What this task involves - Go through the entries and copy every line that has the string "finish" in it.

Data items
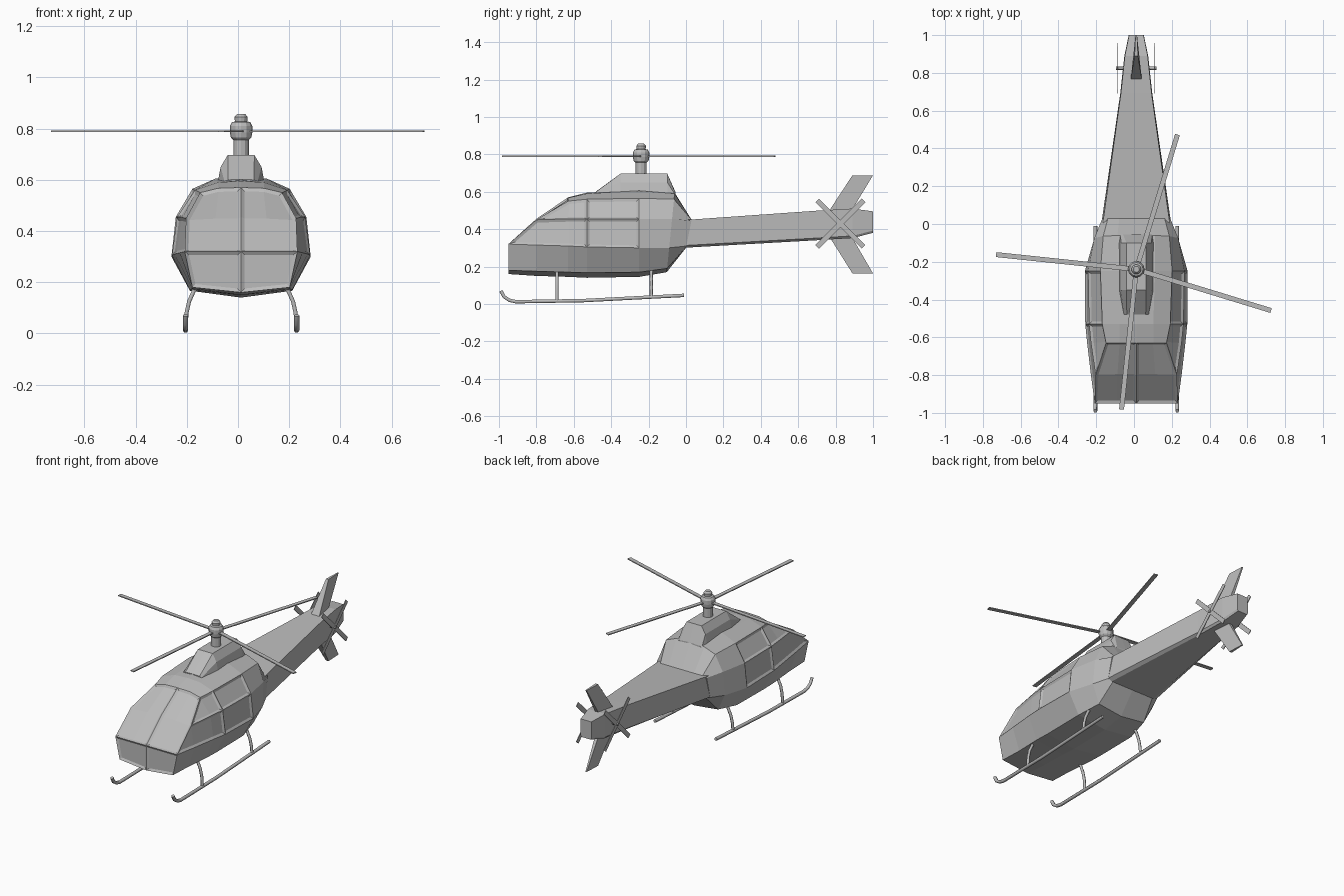
import bpy, bmesh, math
from mathutils import Matrix, Vector

cube = bpy.data.objects.get("Cube")
if cube:
    bpy.data.objects.remove(cube)

CX = 0.012  # airframe centre line
HUB = Vector((CX, -0.24, 0.79))

grey = bpy.data.materials.new("plain_grey")
grey.use_nodes = True
grey.diffuse_color = (0.5, 0.5, 0.5, 1)
grey.node_tree.nodes["Principled BSDF"].inputs["Base Color"].default_value = (0.5, 0.5, 0.5, 1)


def finish(name, bm, loc=(0, 0, 0), mirror=False):
    mesh = bpy.data.meshes.new(name)
    bm.to_mesh(mesh)
    bm.free()
    mesh.materials.append(grey)
    ob = bpy.data.objects.new(name, mesh)
    ob.location = loc
    bpy.context.collection.objects.link(ob)
    if mirror:
        ob.modifiers.new("mirror", "MIRROR")
    return ob


def section(y, pts, slant=0):
    return [Vector((x, y + slant * (z - 0.3), z)) for x, z in pts]


def half_loft(name, stations, windows=()):
    """Skin half sections, recess window groups, then mirror across the centre."""
    bm = bmesh.new()
    cache, faces = {}, {}

    def vert(p):
        key = tuple(round(c, 4) for c in p)
        if key not in cache:
            cache[key] = bm.verts.new(p)
        return cache[key]

    def face(points):
        vs = list(dict.fromkeys(vert(p) for p in points))
        return bm.faces.new(vs) if len(vs) > 2 else None

    for s, (a, b) in enumerate(zip(stations, stations[1:])):
        for r in range(len(a) - 1):
            faces[s, r] = face((a[r], a[r + 1], b[r + 1], b[r]))
    faces["nose"] = face(stations[0])
    face(stations[-1])
    bmesh.ops.recalc_face_normals(bm, faces=bm.faces)
    outer = max(bm.faces, key=lambda f: f.calc_center_median().x)
    if outer.normal.x < 0:
        bmesh.ops.reverse_faces(bm, faces=bm.faces)
    for group in windows:
        region = [faces[k] for k in group if faces[k]]
        bmesh.ops.inset_region(bm, faces=region, thickness=0.014, depth=-0.008,
                               use_boundary=True, use_even_offset=True)
    return finish(name, bm, (CX, 0, 0), True)


def box(name, size, matrix):
    bm = bmesh.new()
    bmesh.ops.create_cube(bm, size=1, matrix=matrix @ Matrix.Diagonal((*size, 1)))
    return finish(name, bm)


def tube(name, points, radius):
    curve = bpy.data.curves.new(name, "CURVE")
    curve.dimensions = "3D"
    curve.bevel_depth = radius
    curve.bevel_resolution = 1
    curve.use_fill_caps = True
    spline = curve.splines.new("POLY")
    spline.points.add(len(points) - 1)
    for p, co in zip(spline.points, points):
        p.co = (*co, 1)
    curve.materials.append(grey)
    ob = bpy.data.objects.new(name, curve)
    bpy.context.collection.objects.link(ob)
    return ob


# Cabin, rows running from belly centre up to roof centre
cabin = [
    section(-0.95, [(0, .16), (.19, .18), (.22, .32), (.22, .32), (.22, .32), (.1, .32), (0, .32)]),
    section(-0.8, [(0, .15), (.19, .175), (.24, .315), (.215, .45), (.215, .45), (.1, .455), (0, .455)]),
    section(-0.63, [(0, .145), (.2, .17), (.26, .31), (.24, .455), (.16, .55), (.09, .567), (0, .57)]),
    section(-0.53, [(0, .14), (.2, .167), (.27, .305), (.25, .455), (.18, .56), (.09, .59), (0, .595)]),
    section(-0.25, [(0, .145), (.2, .17), (.272, .3), (.255, .455), (.19, .565), (.1, .605), (0, .61)]),
    section(-0.09, [(0, .17), (.17, .19), (.225, .3), (.222, .455), (.175, .56), (.1, .59), (0, .595)], 0.1),
    section(0, [(0, .3), (.15, .3), (.185, .31), (.18, .445), (.15, .45), (.09, .45), (0, .45)], 0.2),
]
windscreen = [(s, r) for s in (0, 1) for r in (4, 5)]
front_lower = [(s, 2) for s in (0, 1, 2)]
front_upper = [(s, 3) for s in (1, 2)]
half_loft("cabin", cabin,
          [["nose"], windscreen, front_lower, front_upper, [(3, 2)], [(3, 3)]])


# Tail boom
def boom(y, w, bottom, top):
    return section(y, [(0, bottom), (w * .85, bottom), (w, bottom + .012), (w * .96, top), (0, top)])


half_loft("tail_boom", [boom(-0.02, .188, .3, .448), boom(0.69, .085, .34, .498),
                        boom(0.89, .063, .352, .51), boom(1, .04, .38, .495)])

# Engine fairing on the roof
half_loft("engine_fairing", [
    section(-0.48, [(.07, .57), (.065, .595), (.05, .6), (0, .602)]),
    section(-0.35, [(.095, .57), (.08, .65), (.052, .697), (0, .697)]),
    section(-0.1, [(.095, .57), (.08, .65), (.052, .697), (0, .697)]),
    section(-0.055, [(.09, .55), (.085, .58), (.07, .59), (0, .595)])])


# Swept tail fins
def fin(name, root_z, tip_z):
    def slab(front, back, z, w, t):
        return [Vector(p) for p in ((0, front, z), (w, front, z), (t, back, z), (0, back, z))]
    half_loft(name, [slab(.76, .88, root_z, .03, .012), slab(.89, 1, tip_z, .009, .004)])


fin("upper_fin", 0.49, 0.688)
fin("lower_fin", 0.37, 0.163)

# Lathed mast and hub
profile = [(.03, .67), (.03, .755), (.04, .765), (.044, .785), (.044, .81), (.036, .825),
           (.024, .828), (.026, .845), (.016, .857)]
bm = bmesh.new()
rings = []
for r, z in profile:
    ring = bmesh.ops.create_circle(bm, segments=12, radius=r,
                                   matrix=Matrix.Translation((CX, HUB.y, z)))["verts"]
    rings.append(ring)
for a, b in zip(rings, rings[1:]):
    for i in range(12):
        j = (i + 1) % 12
        bm.faces.new((a[i], a[j], b[j], b[i]))
bm.faces.new(rings[0])
bm.faces.new(rings[-1])
bmesh.ops.recalc_face_normals(bm, faces=bm.faces)
mast = finish("rotor_mast", bm)

# Main rotor blades
for i, angle in enumerate((-17, 73, 174, 264)):
    m = (Matrix.Translation(HUB) @ Matrix.Rotation(math.radians(angle), 4, "Z")
         @ Matrix.Translation((0.373, 0, 0)))
    box(f"main_blade_{i + 1}", (0.746, 0.026, 0.006), m)

for side, label in ((1, "left"), (-1, "right")):
    # Tail rotor with crossed blades and a short axle
    x = CX + side * 0.098
    for tilt in (45, -45):
        m = Matrix.Translation((x, 0.825, 0.43)) @ Matrix.Rotation(math.radians(tilt), 4, "X")
        box(f"{label}_tail_blade", (0.004, 0.35, 0.028), m)
    tube(f"{label}_tail_axle", [(CX, .825, .43), (x + side * .01, .825, .43)], 0.009)

    # Landing skid with two bent struts
    x = CX + side * 0.217
    tube(f"{label}_skid", [(x, -.99, .07), (x, -.972, .038), (x, -.945, .02), (x, -.91, .012),
                           (x, -.55, .018), (x, -.01, .046)], 0.0105)
    for y, foot, end in ((-0.69, .016, "front"), (-0.185, .035, "rear")):
        tube(f"{label}_{end}_strut", [(CX + side * w, y, z) for w, z in
                                      ((.165, .2), (.185, .165), (.203, .125), (.213, .08), (.217, foot))], 0.009)
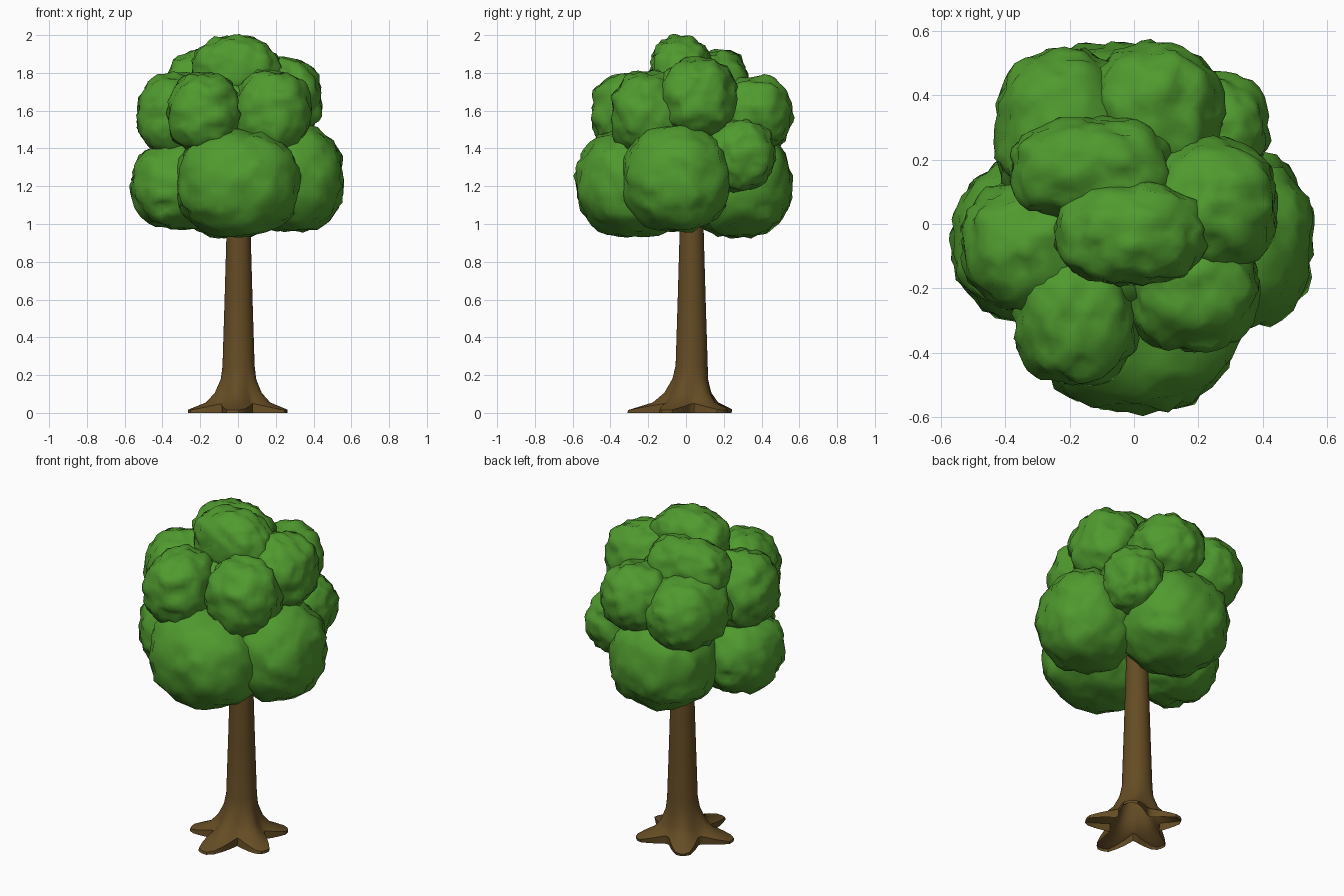
import bpy, bmesh, math
from mathutils import Vector, noise

if "Cube" in bpy.data.objects:
    bpy.data.objects.remove(bpy.data.objects["Cube"])


def material(name, rgb):
    m = bpy.data.materials.new(name)
    m.diffuse_color = (*rgb, 1)
    m.use_nodes = True
    m.node_tree.nodes["Principled BSDF"].inputs["Base Color"].default_value = m.diffuse_color
    return m


green = material("leaf green", (0.08, 0.325, 0.028))
brown = material("bark brown", (0.13, 0.073, 0.018))


def finish(bm, name, mat, angle):
    bmesh.ops.recalc_face_normals(bm, faces=bm.faces)
    me = bpy.data.meshes.new(name)
    bm.to_mesh(me)
    bm.free()
    me.materials.append(mat)
    ob = bpy.data.objects.new(name, me)
    bpy.context.collection.objects.link(ob)
    bpy.ops.object.select_all(action='DESELECT')
    ob.select_set(True)
    bpy.context.view_layer.objects.active = ob
    bpy.ops.object.shade_smooth_by_angle(angle=math.radians(angle))
    return ob


# Trunk with five flared roots: rings of (height, drop at root tip, valley radius, root tip reach)
RINGS = [(0.0, 0.0, 0.145, 1.0), (0.05, 0.035, 0.145, 1.0), (0.06, 0.005, 0.135, 0.3),
         (0.106, 0.0, 0.113, 0.1), (0.18, 0.0, 0.092, 0.02), (0.25, 0.0, 0.085, 0.0),
         (0.6, 0.0, 0.074, 0.0), (0.95, 0.0, 0.064, 0.0), (1.3, 0.0, 0.055, 0.0)]
ROOTS = [(200, 0.28), (266, 0.32), (334, 0.28), (45, 0.27), (123, 0.265)]
SIDES = 60


def root_shape(deg):
    """Nearest root: its tip radius and strength 0..1, with a blunt end."""
    d, tip = min((abs((deg - a + 180) % 360 - 180), tip) for a, tip in ROOTS)
    return tip, 1.0 if d < 7 else max(0, (36 - d) / 29) ** 1.5


bm = bmesh.new()
rows = []
for z, drop, valley, reach in RINGS:
    cy = 0.01 + 0.02 * min(z / 0.25, 1)
    row = []
    for i in range(SIDES):
        deg = 360 * i / SIDES
        tip, lobe = root_shape(deg)
        r = valley + (tip - valley) * reach * lobe
        t = math.radians(deg)
        row.append(bm.verts.new((r * math.cos(t) + 0.003, r * math.sin(t) + cy,
                                 z - drop * lobe)))
    rows.append(row)
for a, b in zip(rows, rows[1:]):
    for i in range(SIDES):
        j = (i + 1) % SIDES
        bm.faces.new((a[i], a[j], b[j], b[i]))
finish(bm, "trunk", brown, 35)

# Leaf clumps: centre, radii
CLUMPS = [
    # lower ring
    ((0.0, -0.28, 1.215), (0.325, 0.3, 0.285)),
    ((-0.31, -0.05, 1.205), (0.25, 0.25, 0.23)),
    ((0.29, -0.05, 1.24), (0.265, 0.28, 0.28)),
    ((-0.05, 0.27, 1.215), (0.30, 0.29, 0.28)),
    # middle back
    ((0.25, 0.29, 1.365), (0.16, 0.18, 0.19)),
    ((-0.22, 0.29, 1.55), (0.21, 0.25, 0.21)),
    # upper ring
    ((-0.18, -0.28, 1.585), (0.19, 0.22, 0.215)),
    ((0.175, -0.19, 1.59), (0.21, 0.205, 0.22)),
    ((-0.32, -0.07, 1.575), (0.21, 0.2, 0.22)),
    ((0.245, 0.06, 1.665), (0.2, 0.2, 0.21)),
    ((0.07, 0.36, 1.59), (0.2, 0.2, 0.19)),
    # crown
    ((-0.13, 0.17, 1.74), (0.25, 0.16, 0.18)),
    ((-0.01, -0.03, 1.81), (0.235, 0.16, 0.185)),
    # core filling the inside
    ((0.0, 0.0, 1.45), (0.3, 0.3, 0.32)),
]
POWER = 2.35   # slightly boxy ellipsoid
for n, (c, rad) in enumerate(CLUMPS):
    bm = bmesh.new()
    bmesh.ops.create_icosphere(bm, subdivisions=4, radius=1)
    seed = Vector((n * 7.3, n * 3.1, n * 5.7))
    for v in bm.verts:
        d = v.co.normalized()
        k = sum(abs(x) ** POWER for x in d) ** (-1 / POWER)
        p = Vector((d.x * rad[0], d.y * rad[1], d.z * rad[2])) * k
        bump = 0.016 * noise.noise(p * 9 + seed) + 0.024 * noise.noise(p * 20 + seed)
        v.co = p + d * bump + Vector(c)
    finish(bm, "leaf_clump_%02d" % (n + 1), green, 60)
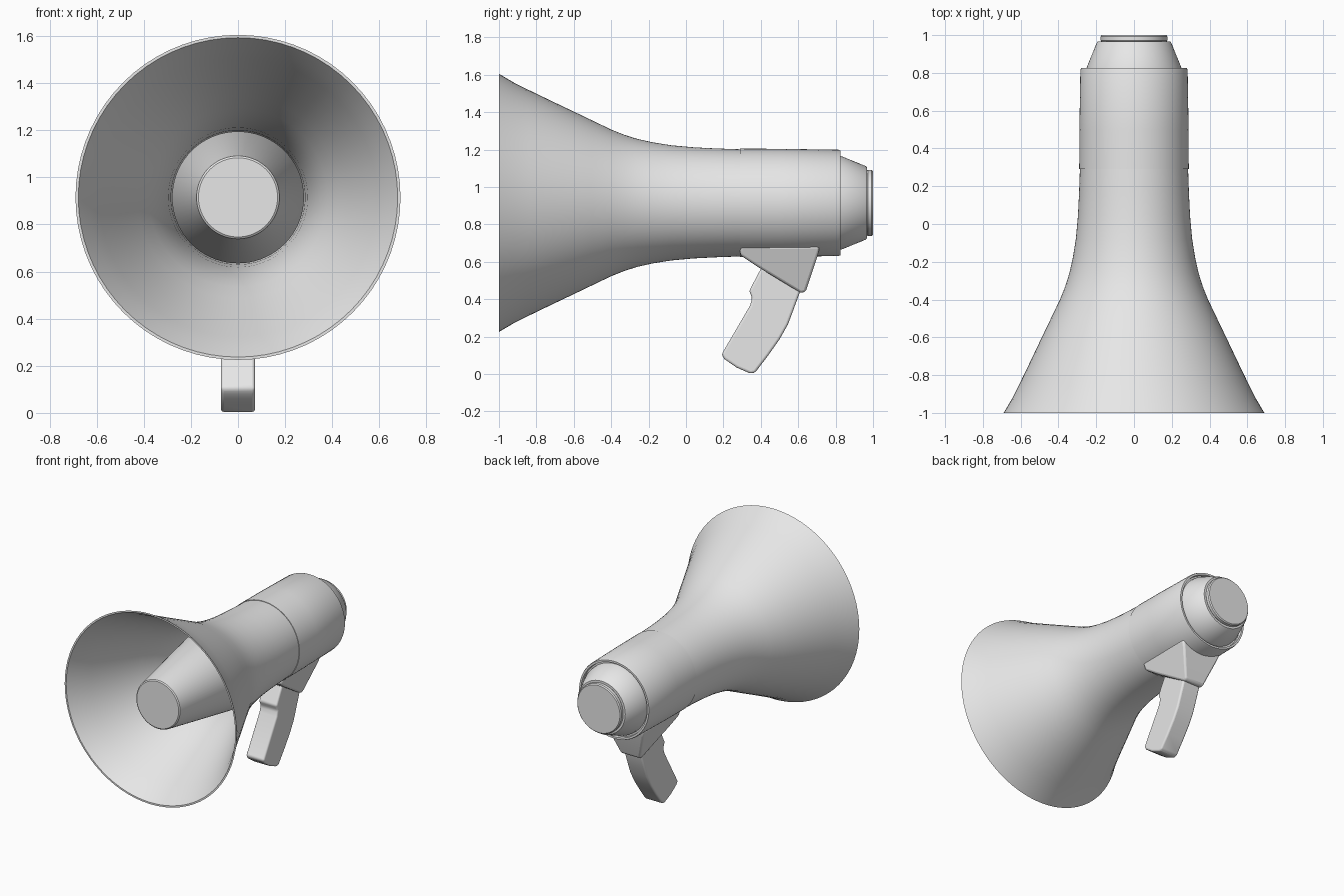
import bpy, bmesh, math

if "Cube" in bpy.data.objects:
    bpy.data.objects.remove(bpy.data.objects["Cube"])

AXIS_Z = 0.915   # height of the horn axis
SEGMENTS = 72

grey = bpy.data.materials.new("light grey")
grey.diffuse_color = (0.8, 0.8, 0.8, 1)
grey.use_nodes = True
grey.node_tree.nodes["Principled BSDF"].inputs["Base Color"].default_value = grey.diffuse_color


def finish(name, bm, bevel=0.0, segments=3, angle=30):
    """Turn a bmesh into a smooth shaded object, optionally with rounded edges."""
    bmesh.ops.recalc_face_normals(bm, faces=bm.faces[:])
    mesh = bpy.data.meshes.new(name)
    bm.to_mesh(mesh)
    bm.free()
    mesh.materials.append(grey)
    obj = bpy.data.objects.new(name, mesh)
    bpy.context.collection.objects.link(obj)
    if bevel:
        mod = obj.modifiers.new("rounded edges", 'BEVEL')
        mod.width, mod.segments = bevel, segments
        mod.limit_method = 'ANGLE'
        mod.angle_limit = math.radians(35)
    bpy.ops.object.select_all(action='DESELECT')
    obj.select_set(True)
    bpy.context.view_layer.objects.active = obj
    bpy.ops.object.shade_smooth_by_angle(angle=math.radians(angle))
    return obj


def lathe(name, profile, closed=False):
    """Revolve (y, radius) points around the horn axis."""
    bm = bmesh.new()
    rings = []
    for y, r in profile:
        if r == 0:
            rings.append([bm.verts.new((0, y, AXIS_Z))] * SEGMENTS)
            continue
        ring = []
        for i in range(SEGMENTS):
            a = 2 * math.pi * i / SEGMENTS
            ring.append(bm.verts.new((r * math.cos(a), y, AXIS_Z + r * math.sin(a))))
        rings.append(ring)
    pairs = list(zip(rings, rings[1:]))
    if closed:
        pairs.append((rings[-1], rings[0]))
    for a, b in pairs:
        for i in range(SEGMENTS):
            j = (i + 1) % SEGMENTS
            corners = list(dict.fromkeys((a[i], a[j], b[j], b[i])))
            bm.faces.new(corners)
    return finish(name, bm)


def side_slab(name, outline, half_width, bevel, segments):
    """Extrude a (y, z) outline sideways; half_width may vary with height."""
    bm = bmesh.new()
    left = [bm.verts.new((-half_width(z), y, z)) for y, z in outline]
    right = [bm.verts.new((half_width(z), y, z)) for y, z in outline]
    bm.faces.new(left)
    bm.faces.new(right[::-1])
    n = len(outline)
    for i in range(n):
        j = (i + 1) % n
        bm.faces.new((left[i], right[i], right[j], left[j]))
    return finish(name, bm, bevel, segments, 40)


# Flared horn: outer wall, then the same curve inset as the inner wall
flare = [(-1.0, .69), (-.92, .643), (-.84, .603), (-.72, .545), (-.6, .488),
         (-.5, .44), (-.4, .392), (-.33, .364), (-.26, .342), (-.18, .324),
         (-.08, .308), (.04, .297), (.16, .291), (.30, .286)]
inner = [(y, r - .012) for y, r in reversed(flare)]
lathe("horn", flare + inner, closed=True)

# Tapered sound cone inside the horn
lathe("inner_cone", [(-.92, 0), (-.92, .168), (-.914, .176), (-.30, .28),
                     (.30, .28), (.30, 0)])

# Straight rear body with a shallow lip at its back end
lathe("body", [(.29, 0), (.29, .29), (.50, .289), (.815, .284), (.825, .280),
               (.825, .266), (.805, .264), (.805, 0)])

# Tapered end cap and the round button on it
lathe("end_cap", [(.80, 0), (.80, .253), (.83, .25), (.96, .197), (.967, .190),
                  (.967, 0)])
lathe("end_button", [(.96, 0), (.96, .168), (.972, .177), (.993, .177),
                     (1.0, .170), (1.0, 0)])

# Wedge bracket under the body, narrowing downward
side_slab("handle_bracket",
          [(.29, .682), (.715, .682), (.705, .635), (.64, .44), (.615, .432),
           (.38, .575), (.29, .635)],
          lambda z: .075 + (z - .432) / .25 * .09, .014, 3)

# Curved pistol grip
side_slab("grip",
          [(.42, .60), (.375, .515), (.338, .445), (.354, .405), (.342, .365),
           (.19, .105), (.205, .08), (.27, .035), (.345, .002), (.37, .008),
           (.44, .10), (.50, .185), (.545, .265), (.575, .345), (.61, .44),
           (.62, .52)],
          lambda z: .072, .022, 4)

Answer to the exercise -
def finish(name, bm, loc=(0, 0, 0), mirror=False):
    return finish(name, bm, (CX, 0, 0), True)
    return finish(name, bm)
mast = finish("rotor_mast", bm)
def finish(bm, name, mat, angle):
finish(bm, "trunk", brown, 35)
    finish(bm, "leaf_clump_%02d" % (n + 1), green, 60)
def finish(name, bm, bevel=0.0, segments=3, angle=30):
    return finish(name, bm)
    return finish(name, bm, bevel, segments, 40)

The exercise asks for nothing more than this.